_Exercise:_ When you reach the line with "bmesh.ops.recalc_face_normals(bm, faces=bm.faces[:])" in the data below, begin printing lines exactly, and stop once the line with "return ring" has been printed.

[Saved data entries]
┌──

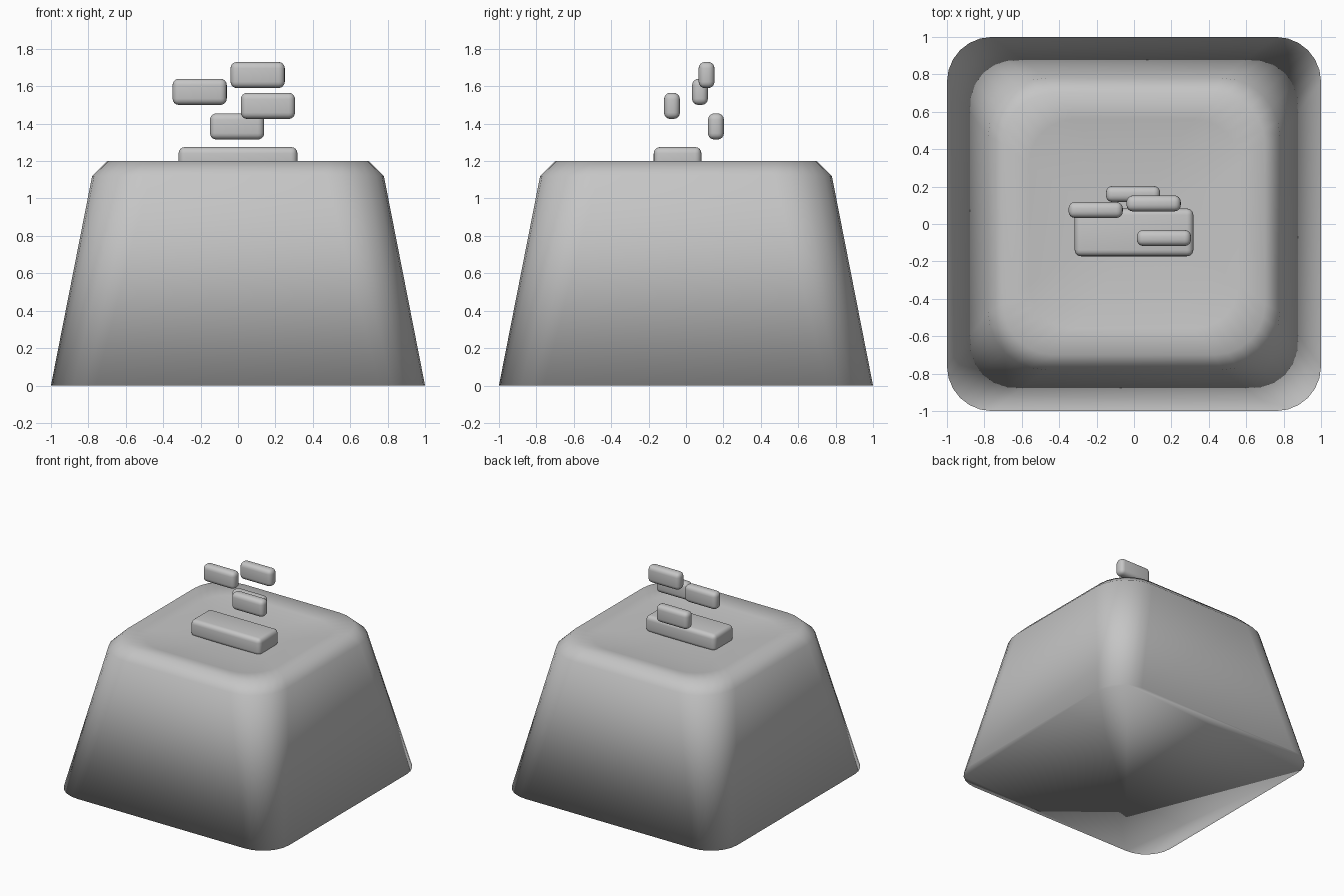
import bpy
import bmesh
from math import cos, sin, pi

if "Cube" in bpy.data.objects:
    bpy.data.objects.remove(bpy.data.objects["Cube"], do_unlink=True)

# One plain grey for every part
grey = bpy.data.materials.new("plain_grey")
grey.use_nodes = True
colour = (0.56, 0.56, 0.56, 1)
grey.diffuse_color = colour
grey.node_tree.nodes["Principled BSDF"].inputs["Base Color"].default_value = colour


def make_object(name, bm):
    bmesh.ops.recalc_face_normals(bm, faces=bm.faces[:])
    mesh = bpy.data.meshes.new(name)
    bm.to_mesh(mesh)
    bm.free()
    mesh.materials.append(grey)
    mesh.shade_smooth()
    obj = bpy.data.objects.new(name, mesh)
    bpy.context.collection.objects.link(obj)
    return obj


def rounded_square(bm, half, radius, z, segments=6):
    """Ring of vertices around a square with rounded corners."""
    ring = []
    for corner, (sx, sy) in enumerate([(1, 1), (-1, 1), (-1, -1), (1, -1)]):
        for i in range(segments + 1):
            a = (corner + i / segments) * pi / 2
            x = sx * (half - radius) + radius * cos(a)
            y = sy * (half - radius) + radius * sin(a)
            ring.append(bm.verts.new((x, y, z)))
    return ring


# Tapered cap: base, shoulder, chamfered rim and shallow dished top
bm = bmesh.new()
levels = [(1.0, 0.24, 0.0), (0.78, 0.31, 1.12), (0.70, 0.27, 1.2),
          (0.56, 0.24, 1.175), (0.36, 0.18, 1.155), (0.16, 0.1, 1.148)]
rings = [rounded_square(bm, *level) for level in levels]
for low, high in zip(rings, rings[1:]):
    for i in range(len(low)):
        j = (i + 1) % len(low)
        bm.faces.new((low[i], low[j], high[j], high[i]))
bm.faces.new(rings[-1])
bm.faces.new(rings[0][::-1])
make_object("cap_body", bm)


def rounded_bar(name, centre, size):
    bm = bmesh.new()
    bmesh.ops.create_cube(bm, size=1)
    bmesh.ops.scale(bm, vec=size, verts=bm.verts[:])
    bmesh.ops.bevel(bm, geom=bm.edges[:], offset=0.034, segments=4,
                    profile=0.5, affect='EDGES')
    make_object(name, bm).location = centre


# Slab resting in the dish
rounded_bar("base_slab", (0, -0.045, 1.205), (0.635, 0.255, 0.14))

# Small bars floating above the slab
bars = {
    "left_bar": (0.16, -0.075, 1.495),
    "right_bar": (-0.205, 0.075, 1.57),
    "top_bar": (0.105, 0.11, 1.66),
    "back_bar": (-0.005, 0.16, 1.385),
}
for name, centre in bars.items():
    rounded_bar(name, centre, (0.29, 0.085, 0.14))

└──

_Response:_
    bmesh.ops.recalc_face_normals(bm, faces=bm.faces[:])
    mesh = bpy.data.meshes.new(name)
    bm.to_mesh(mesh)
    bm.free()
    mesh.materials.append(grey)
    mesh.shade_smooth()
    obj = bpy.data.objects.new(name, mesh)
    bpy.context.collection.objects.link(obj)
    return obj


def rounded_square(bm, half, radius, z, segments=6):
    """Ring of vertices around a square with rounded corners."""
    ring = []
    for corner, (sx, sy) in enumerate([(1, 1), (-1, 1), (-1, -1), (1, -1)]):
        for i in range(segments + 1):
            a = (corner + i / segments) * pi / 2
            x = sx * (half - radius) + radius * cos(a)
            y = sy * (half - radius) + radius * sin(a)
            ring.append(bm.verts.new((x, y, z)))
    return ring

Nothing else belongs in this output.